Senator Patrick Leahy, a Vermont Democrat, said a week ago, “The sad reality is that today too many Americans must choose between forfeiting their legal rights and getting adequate medical care”.
A statement made that same Wednesday by Mark Parkinson, the President and chief executive of the American Health Care Association said the change on arbitration “clearly exceeds” the statutory authority by the agency and was “wholly unnecessary to protect residents’ health and safety”.
After officials and legislators in 16 different States, as well as the District of Columbia, pushed the new rule on arbitration so government could cut off funding to all Nursing Homes that utilized the clauses of the new mandate made by the agency. The argument is that arbitration will keep wrongdoing private and hidden from residents and their families.
Health and Human Services, an agency under Centers for Medicare and Medicaid Services, has with it’s decision and plan, given millions of elderly Americans their justly deserved day in court.
This new action is the most significant revision of the agency’s rules for governing federal funding to long-term care in more than two decades.
The Obama Administrations new ruling on the matter is an effort to stymie arbitration and concealment of wrong doing, a parallel system of justice that has been built behind quiet doors for more than a decade.

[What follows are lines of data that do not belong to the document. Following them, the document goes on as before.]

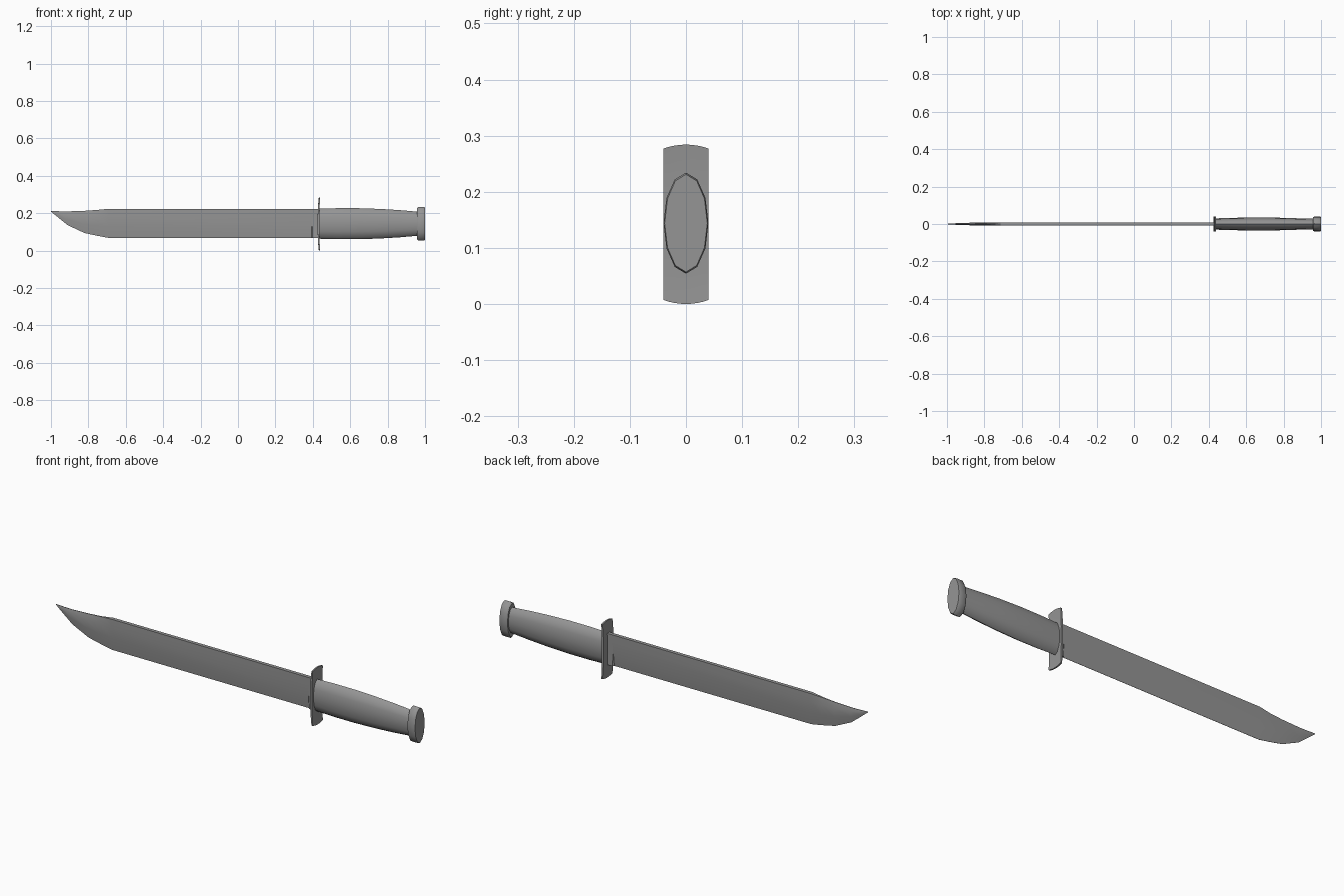
import bpy, bmesh, math

if "Cube" in bpy.data.objects:
    bpy.data.objects.remove(bpy.data.objects["Cube"])

CZ = 0.144  # height of the knife's long axis

# Dark steel shared by all parts
steel = bpy.data.materials.new("dark_steel")
steel.diffuse_color = (0.3, 0.3, 0.3, 1)
steel.use_nodes = True
steel.node_tree.nodes["Principled BSDF"].inputs["Base Color"].default_value = steel.diffuse_color


def loft(name, rings, angle=35):
    """Skin a list of equal-length closed rings and cap both ends."""
    bm = bmesh.new()
    loops = [[bm.verts.new(p) for p in ring] for ring in rings]
    n = len(loops[0])
    for a, b in zip(loops, loops[1:]):
        for i in range(n):
            j = (i + 1) % n
            bm.faces.new((a[i], a[j], b[j], b[i]))
    bm.faces.new(loops[0])
    bm.faces.new(loops[-1])
    bmesh.ops.remove_doubles(bm, verts=bm.verts, dist=1e-5)
    bmesh.ops.recalc_face_normals(bm, faces=bm.faces)
    mesh = bpy.data.meshes.new(name)
    bm.to_mesh(mesh)
    bm.free()
    mesh.materials.append(steel)
    obj = bpy.data.objects.new(name, mesh)
    bpy.context.collection.objects.link(obj)
    bpy.ops.object.select_all(action='DESELECT')
    obj.select_set(True)
    bpy.context.view_layer.objects.active = obj
    bpy.ops.object.shade_smooth_by_angle(angle=math.radians(angle))
    return obj


def oval(x, ry, rz, n=12):
    return [(x, ry * math.sin(2 * math.pi * i / n), CZ + rz * math.cos(2 * math.pi * i / n))
            for i in range(n)]


def blade_section(x, top, bottom, spine, body, edge):
    levels = [(top, spine), (top - 0.25 * (top - bottom), body),
              (top - 0.6 * (top - bottom), body * 0.85), (bottom, edge)]
    return [(x, -y, z) for z, y in levels] + [(x, y, z) for z, y in reversed(levels)]


# Blade: x, top, bottom, half thickness at spine, body and cutting edge
loft("blade", [blade_section(*s) for s in (
    (-1.0, 0.213, 0.209, 0.0006, 0.001, 0.0006),
    (-0.955, 0.2105, 0.172, 0.001, 0.004, 0.0006),
    (-0.91, 0.210, 0.136, 0.001, 0.006, 0.0006),
    (-0.82, 0.213, 0.094, 0.0015, 0.008, 0.0006),
    (-0.75, 0.218, 0.079, 0.003, 0.009, 0.0006),
    (-0.69, 0.224, 0.068, 0.009, 0.009, 0.0006),
    (0.393, 0.224, 0.068, 0.009, 0.009, 0.0006),
    (0.397, 0.224, 0.068, 0.009, 0.009, 0.009),
    (0.432, 0.224, 0.068, 0.009, 0.009, 0.009))])

# Cross guard: thin plate, ends bent slightly toward the handle and rounded
guard_rings = []
for k in range(9):
    y = -0.04 + 0.01 * k
    half = 0.142 - 0.007 * (y / 0.04) ** 2
    front, back = [], []
    for i in range(13):
        t = -1 + i / 6
        x = 0.426 + 0.006 * abs(t) ** 3
        front.append((x, y, 0.142 + half * t))
        back.append((x + 0.010 - 0.003 * t * t, y, 0.142 + half * t))
    guard_rings.append(front + back[::-1])
loft("cross_guard", guard_rings)

# Grip: swelling twelve-sided oval
loft("grip", [oval(*s) for s in (
    (0.43, 0.030, 0.080), (0.53, 0.033, 0.083), (0.64, 0.035, 0.083),
    (0.76, 0.034, 0.079), (0.86, 0.031, 0.073), (0.965, 0.028, 0.064))])

# Pommel cap with narrow bevelled rims
loft("pommel", [oval(*s) for s in (
    (0.957, 0.036, 0.083), (0.964, 0.040, 0.090),
    (0.993, 0.040, 0.090), (1.0, 0.038, 0.087))])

Credit card companies and other financial firms are now prevented from using arbitration clauses that stymie victims from getting together and issuing class-action lawsuits. The Consumer Financial Protection Bureau revealed the draft of the new rule responsible for this prevention in May of this year.